Funding

European Research Council Consolidator Award (Grant Code 724809 iHEAR)

Health Research Board Award (HRA-PHR-2015-1323)

Health Professionals Fellowship from the Health Research Board (Ireland)

History

Comments

©American Psychological Association, 2020. This paper is not the copy of record and may not exactly replicate the authoritative document published in the APA journal. The final article is available, upon publication, at: https://doi.org/10.1037/abn0000523

Published Citation

Healy C, Coughlan H, Clarke M, Kelleher I, Cannon M. What mediates the longitudinal relationship between psychotic experiences and psychopathology? J Abnorm Psychol. 2020;129(5):505-516

Publication Date

1 July 2020

PubMed ID

32309957

Department/Unit

  • Beaumont Hospital
  • Health Psychology
  • Psychiatry

Research Area

  • Population Health and Health Services
  • Neurological and Psychiatric Disorders

Publisher

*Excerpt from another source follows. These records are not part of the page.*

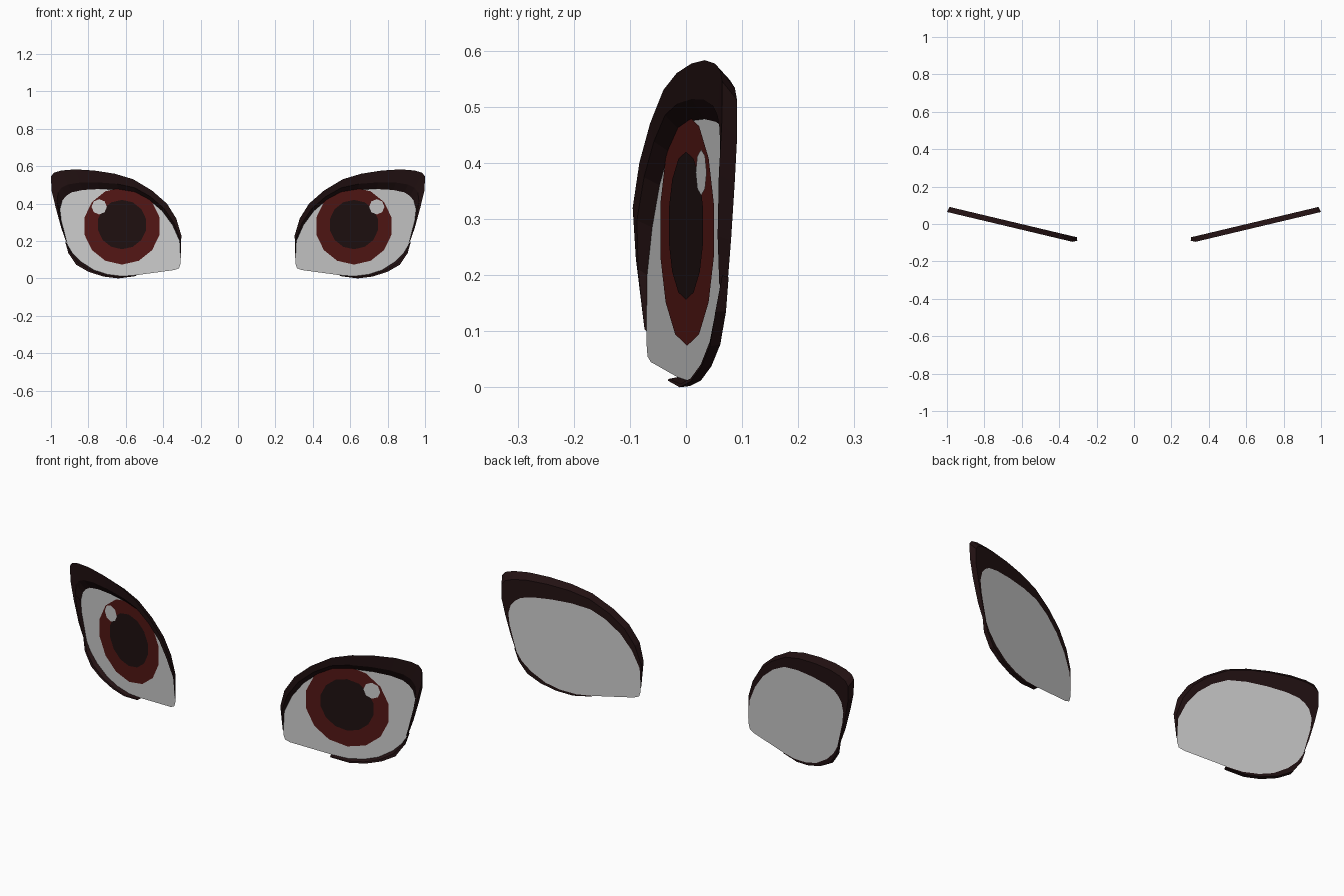
import bpy, bmesh, math

if "Cube" in bpy.data.objects:
    bpy.data.objects.remove(bpy.data.objects["Cube"])


def plane_y(x):
    # each eye lies on a flat plane that sweeps back toward the temple
    return 0.238 * (x - 0.62) + 0.004


def material(name, rgb):
    m = bpy.data.materials.new(name)
    m.diffuse_color = (*rgb, 1)
    m.use_nodes = True
    m.node_tree.nodes["Principled BSDF"].inputs["Base Color"].default_value = m.diffuse_color
    return m


def make(name, bm, mat=None):
    bmesh.ops.recalc_face_normals(bm, faces=bm.faces)
    me = bpy.data.meshes.new(name)
    bm.to_mesh(me)
    bm.free()
    ob = bpy.data.objects.new(name, me)
    bpy.context.collection.objects.link(ob)
    if mat:
        me.materials.append(mat)
    ob.modifiers.new("mirror", 'MIRROR')
    return ob


def sheet(name, pts, lift, mat=None):
    bm = bmesh.new()
    f = bm.faces.new([bm.verts.new((x, plane_y(x) - lift, z)) for x, z in pts])
    f.normal_update()
    if f.normal.y > 0:
        f.normal_flip()
    bmesh.ops.triangulate(bm, faces=[f])
    return make(name, bm, mat)


def disc(name, cx, cz, r, sides, lift, mat=None):
    angles = [2 * math.pi * i / sides - math.pi / 2 for i in range(sides)]
    return sheet(name, [(cx + r * math.cos(a), cz + r * math.sin(a)) for a in angles], lift, mat)


def lid(name, outer, inner, depths, ridge, back, mat):
    # four-edged band: inner edge, raised ridge, raised outer edge, back edge
    bm = bmesh.new()
    rings = []
    for (ox, oz), (ix, iz), d in zip(outer, inner, depths):
        ring = []
        for t, lift in ((0, 0), (ridge, d * 0.85), (1, d), (back, 0)):
            x, z = ix + (ox - ix) * t, iz + (oz - iz) * t
            ring.append(bm.verts.new((x, plane_y(x) - lift, z)))
        rings.append(ring)
    for a, b in zip(rings, rings[1:]):
        for i in range(4):
            j = (i + 1) % 4
            bm.faces.new((a[i], a[j], b[j], b[i]))
    bm.faces.new(rings[0])
    bm.faces.new(rings[-1])
    return make(name, bm, mat)


dark = material("lid_dark", (0.016, 0.0055, 0.006))
red = material("iris_red", (0.085, 0.008, 0.007))
black = material("pupil_black", (0.013, 0.005, 0.005))

# lid profiles, running from the inner corner over the top and back underneath
upper_out = [(.306, .11), (.303, .23), (.33, .32), (.38, .40), (.46, .47), (.56, .53),
             (.66, .56), (.77, .577), (.87, .583), (.945, .577), (.985, .565),
             (1, .545), (.997, .47), (.975, .38), (.945, .27), (.915, .185)]
upper_in = [(.307, .10), (.312, .20), (.35, .285), (.405, .36), (.475, .42), (.55, .46),
            (.64, .475), (.74, .478), (.83, .473), (.89, .46), (.92, .44),
            (.94, .415), (.952, .37), (.945, .31), (.927, .24), (.912, .18)]
lower_out = [(.925, .2), (.907, .135), (.865, .073), (.80, .036), (.72, .01), (.64, 0), (.55, .012)]
lower_in = [(.912, .18), (.885, .135), (.84, .09), (.77, .045), (.70, .022), (.62, .012), (.54, .018)]
corner = [(.34, .045), (.315, .055), (.307, .08)]

# upper and lower lids
lid("upper_lid", upper_out, upper_in, [.004, .018] + [.03] * 12 + [.025, .015], .36, .75, dark)
lid("lower_lid", lower_out, lower_in, [.012] + [.02] * 6, .5, .8, dark)

# white of the eye, then the layered iris, pupil and highlight
sheet("eye_white", upper_in + lower_in[1:] + corner, 0)
disc("iris", .62, .28, .206, 14, .002, red)
disc("pupil", .62, .288, .132, 14, .004, black)
disc("highlight", .742, .383, .041, 8, .006)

American Psychological Association (APA)

Version

  • Accepted Version (Postprint)